Friday, 19 December 2014
Eric G Daub, Center for Earthquake Research and Information, Memphis, TN, United States, Daniel Trugman, Los Alamos National Laboratory, Los Alamos, NM, United States and Paul A Johnson, Los Alamos National Laboratory, Earth and Environmental Sciences, Los Alamos, NM, United States

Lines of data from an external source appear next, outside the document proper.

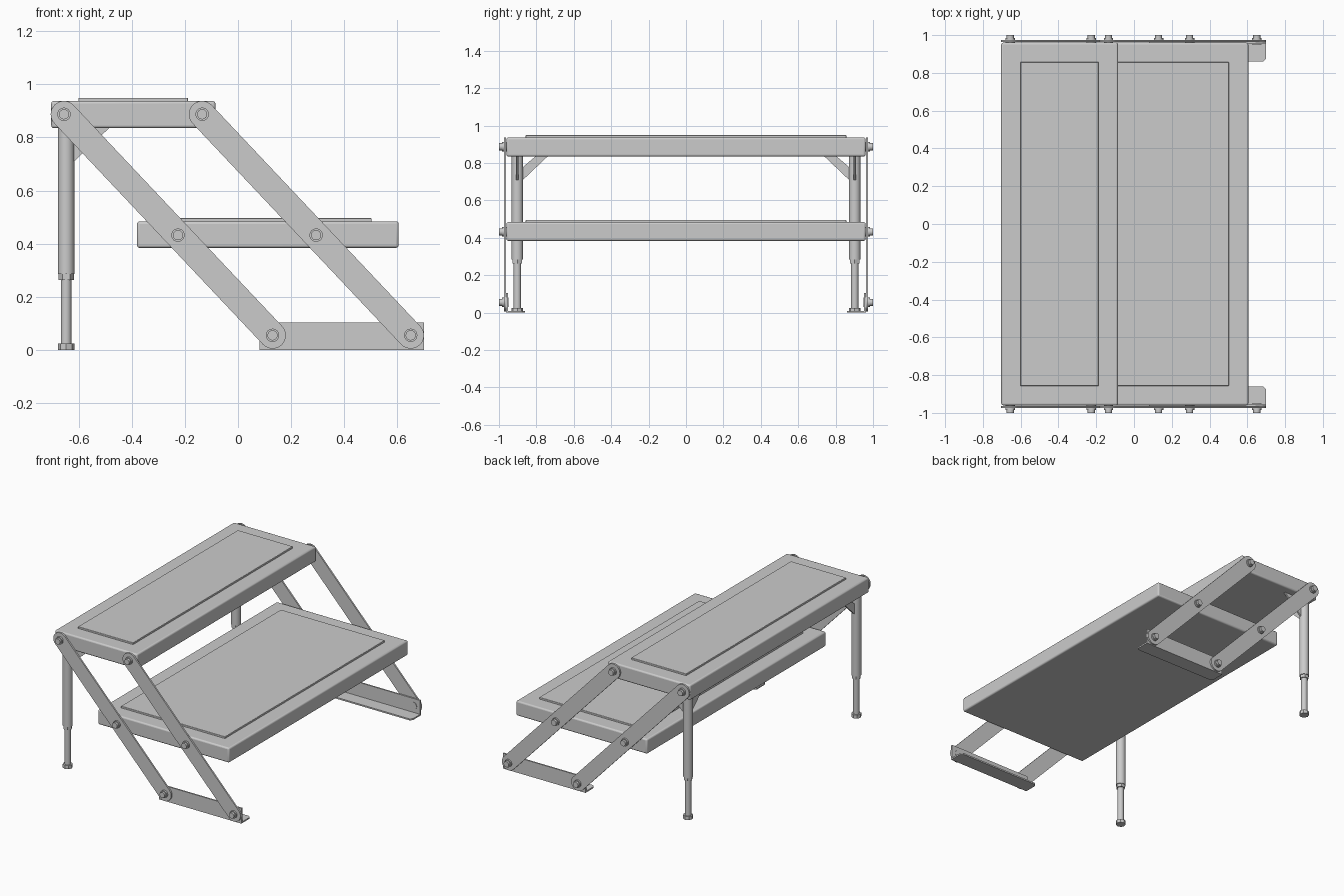
import bpy, bmesh, math
from mathutils import Vector

if "Cube" in bpy.data.objects:
    bpy.data.objects.remove(bpy.data.objects["Cube"])


def finish(name, bm, bevel=0.0, smooth=False):
    bmesh.ops.recalc_face_normals(bm, faces=bm.faces)
    me = bpy.data.meshes.new(name)
    bm.to_mesh(me)
    bm.free()
    ob = bpy.data.objects.new(name, me)
    bpy.context.collection.objects.link(ob)
    if bevel:
        mod = ob.modifiers.new("Bevel", 'BEVEL')
        mod.width, mod.segments = bevel, 3
    if smooth:
        bpy.ops.object.select_all(action='DESELECT')
        ob.select_set(True)
        bpy.context.view_layer.objects.active = ob
        bpy.ops.object.shade_smooth_by_angle(angle=math.radians(35))
    return ob


def prism(name, pts, vec, **kw):
    """Extrude a closed 3D outline along vec."""
    bm = bmesh.new()
    face = bm.faces.new([bm.verts.new(p) for p in pts])
    geo = bmesh.ops.extrude_face_region(bm, geom=[face])["geom"]
    verts = [g for g in geo if isinstance(g, bmesh.types.BMVert)]
    bmesh.ops.translate(bm, verts=verts, vec=vec)
    return finish(name, bm, **kw)


def box(name, x0, x1, y0, y1, z0, z1, **kw):
    pts = [(x0, y0, z0), (x1, y0, z0), (x1, y1, z0), (x0, y1, z0)]
    return prism(name, pts, (0, 0, z1 - z0), **kw)


def rod(name, start, end, r, sides=32, **kw):
    """Cylinder between two points on the y or z axis direction."""
    a, b = Vector(start), Vector(end)
    d = (b - a).normalized()
    u = Vector((1, 0, 0))
    v = d.cross(u)
    pts = [a + r * (math.cos(t) * u + math.sin(t) * v)
           for t in (2 * math.pi * i / sides for i in range(sides))]
    return prism(name, pts, b - a, smooth=sides > 8, **kw)


# Two steps with raised tread pads
for label, x0, x1, z0, z1 in (("upper", -0.703, -0.085, 0.835, 0.937),
                              ("lower", -0.38, 0.605, 0.384, 0.484)):
    box(label + "_step", x0, x1, -0.96, 0.96, z0, z1, bevel=0.01, smooth=True)
    box(label + "_tread_pad", x0 + 0.102, x1 - 0.103, -0.857, 0.857,
        z1 - 0.01, z1 + 0.012, bevel=0.003)

TOP, MID, LOW = (-0.655, 0.887), (-0.226, 0.432), (0.13, 0.055)
for s, side in ((-1, "front"), (1, "back")):
    for dx, pos in ((0, "rear"), (0.52, "fore")):
        # Round-ended side link
        ax, az = TOP[0] + dx, TOP[1]
        bx, bz = LOW[0] + dx, LOW[1]
        ang = math.atan2(az - bz, ax - bx)
        pts = []
        for cx, cz, a0 in ((ax, az, ang - math.pi / 2),
                           (bx, bz, ang + math.pi / 2)):
            for i in range(21):
                t = a0 + math.pi * i / 20
                pts.append((cx + 0.05 * math.cos(t), s * 0.963,
                            cz + 0.05 * math.sin(t)))
        prism(f"{side}_{pos}_link", pts, (0, s * 0.011, 0), smooth=True)
        # Pivot bolts
        for (px, pz), lvl in ((TOP, "top"), (MID, "middle"), (LOW, "bottom")):
            px += dx
            rod(f"{side}_{pos}_{lvl}_washer", (px, s * 0.95, pz),
                (px, s * 0.985, pz), 0.025)
            rod(f"{side}_{pos}_{lvl}_bolt_head", (px, s * 0.984, pz),
                (px, s * 1.0, pz), 0.019)

    # L-shaped ground rail
    box(side + "_rail_web", 0.08, 0.70, s * 0.953, s * 0.963, 0, 0.104)
    c = 0.015
    prism(side + "_rail_flange",
          [(0.08, s * 0.963, 0), (0.70, s * 0.963, 0),
           (0.70, s * (0.861 + c), 0), (0.70 - c, s * 0.861, 0),
           (0.08 + c, s * 0.861, 0), (0.08, s * (0.861 + c), 0)],
          (0, 0, 0.01))

    # Telescopic leg
    lx, ly = -0.647, s * 0.902
    rod(side + "_leg_tube", (lx, ly, 0.285), (lx, ly, 0.84), 0.031)
    rod(side + "_leg_collar", (lx, ly, 0.264), (lx, ly, 0.286), 0.029, sides=6)
    rod(side + "_leg_inner", (lx, ly, 0.02), (lx, ly, 0.28), 0.02)
    rod(side + "_leg_foot", (lx, ly, 0), (lx, ly, 0.024), 0.031, sides=8)

    # Diagonal braces under the upper step, one along x and one along y
    prof = [(0.02, 0.70), (0.165, 0.838), (0.10, 0.838), (0.02, 0.77)]
    prism(side + "_brace_x", [(lx + d, ly - 0.006, z) for d, z in prof],
          (0, 0.012, 0))
    prism(side + "_brace_y", [(lx - 0.006, ly - s * d, z) for d, z in prof],
          (0.012, 0, 0))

We study the ability of statistical tests to identify nonrandom features of synthetic global earthquake records. We construct a series of four synthetic catalogs containing various types of clustering, with each catalog containing 10000 events over 100 years with magnitudes above M = 6. We apply a suite of statistical tests used in the literature to each catalog in order to evaluate the ability of each test to identify the catalog as nonrandom. Our results show that detection ability is dependent on the quantity of data, the nature of the type of clustering in the catalog, and the specific signal used in the statistical test. Catalogs that exhibit a stronger time variation in the seismicity rate are generally easier to identify as nonrandom for a given background rate. We also show that in some cases, a test that fails to identify a catalog as nonrandom can have predictive power to bound the range of possible clustering strengths of a certain type. Our results help in the interpretation of the results of statistical tests on the global earthquake record since 1900.